Body Worn Cameras
The recent emergence of body-worn cameras has already had an impact on policing, and this impact will only increase as more agencies adopt this technology. The decision to implement body-worn cameras should not be entered into lightly. Once an agency goes down the road of deploying body-worn cameras and once the public comes to expect the availability of video records it will become increasingly difficult to have second thoughts or to scale back a body-worn camera program.

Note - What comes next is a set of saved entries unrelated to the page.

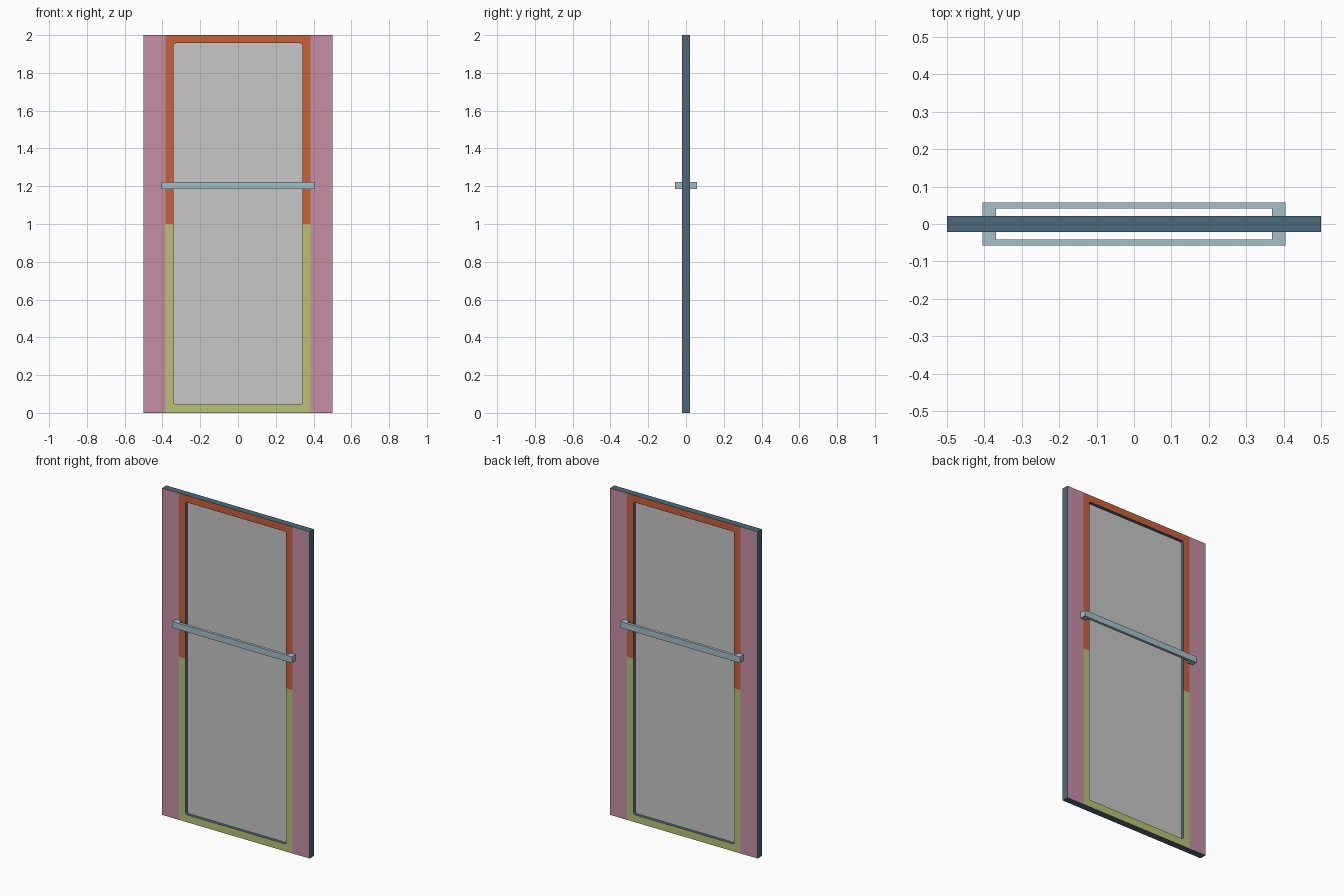
import bpy, bmesh, math

if "Cube" in bpy.data.objects:
    bpy.data.objects.remove(bpy.data.objects["Cube"])


def srgb(r, g, b):
    def lin(c):
        c /= 255
        return c / 12.92 if c <= 0.04045 else ((c + 0.055) / 1.055) ** 2.4
    return (lin(r), lin(g), lin(b), 1)


def material(name, *rgb):
    m = bpy.data.materials.new(name)
    m.diffuse_color = srgb(*rgb)
    m.use_nodes = True
    m.node_tree.nodes["Principled BSDF"].inputs["Base Color"].default_value = m.diffuse_color
    return m


pink = material("pink stile", 198, 143, 166)
orange = material("orange trim", 200, 98, 60)
lime = material("lime trim", 184, 194, 118)
slate = material("slate edge", 76, 105, 123)
grey = material("grey glass", 200, 198, 198)
blue = material("pale blue bar", 164, 192, 200)


def sheet(name, polys, mats, thickness, rim=0):
    """Weld flat polygons (points, material slot) into one sheet and thicken it."""
    bm = bmesh.new()
    for pts, slot in polys:
        bm.faces.new([bm.verts.new(p) for p in pts]).material_index = slot
    bmesh.ops.remove_doubles(bm, verts=bm.verts, dist=0.0001)
    bmesh.ops.recalc_face_normals(bm, faces=bm.faces)
    me = bpy.data.meshes.new(name)
    bm.to_mesh(me)
    bm.free()
    for m in mats:
        me.materials.append(m)
    ob = bpy.data.objects.new(name, me)
    bpy.context.collection.objects.link(ob)
    mod = ob.modifiers.new("thickness", 'SOLIDIFY')
    mod.thickness = thickness
    mod.offset = 0
    mod.material_offset_rim = rim
    return ob


W, H, MID = 0.5, 2.0, 1.0        # door half width, height, colour change
TRIM, OPEN = 0.385, 0.341        # outer and inner edge of the trim
LOW, HIGH, R = 0.045, 1.957, 0.012


def u_trim(edge, inner):
    """U-shaped trim from the door edge to mid height, rounded inner corners."""
    s = 1 if inner > edge else -1
    side = [(OPEN, MID)]
    for i in range(4):
        a = math.radians(30 * i)
        side.append((OPEN - R + R * math.cos(a), inner + s * (R - R * math.sin(a))))
    pts = [(TRIM, edge), (TRIM, MID)] + side
    pts += [(-x, z) for x, z in reversed(pts)]
    return [(x, 0, z) for x, z in pts]


# Door leaf: pink stiles, orange upper trim, lime lower trim, slate edges
polys = [([(s * x, 0, z) for x, z in
           ((TRIM, 0), (W, 0), (W, H), (TRIM, H), (TRIM, MID))], 0) for s in (-1, 1)]
polys += [(u_trim(H, HIGH), 1), (u_trim(0, LOW), 2)]
sheet("door_frame", polys, [pink, orange, lime, slate], 0.042, rim=3)

# Recessed pane
sheet("glass_pane", [([(-OPEN, 0, LOW), (OPEN, 0, LOW), (OPEN, 0, HIGH), (-OPEN, 0, HIGH)], 0)],
      [grey], 0.004)

# Push bar: a rectangular loop running through the door on both sides
outer = [(-0.405, -0.058), (0.405, -0.058), (0.405, 0.058), (-0.405, 0.058)]
inner = [(-0.368, -0.041), (0.368, -0.041), (0.368, 0.041), (-0.368, 0.041)]
ring = []
for i in range(4):
    j = (i + 1) % 4
    ring.append(([(x, y, 0) for x, y in (outer[i], outer[j], inner[j], inner[i])], 0))
bar = sheet("push_bar", ring, [blue], 0.038)
bar.location.z = 1.204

A police department that deploys body-worn cameras is making a statement that it believes the actions of its officers are a matter of public record. By facing the challenges and expense of purchasing and implementing a body-worn camera system, developing policies, and training its officers in how to use the cameras, a department creates a reasonable expectation that members of the public and the news media will want to review the actions of officers. And with certain limited exceptions that this publication will discuss, body-worn camera video footage should be made available to the public upon request not only because the videos are public records but also because doing so enables police departments to demonstrate transparency and openness in their interactions with members of the community.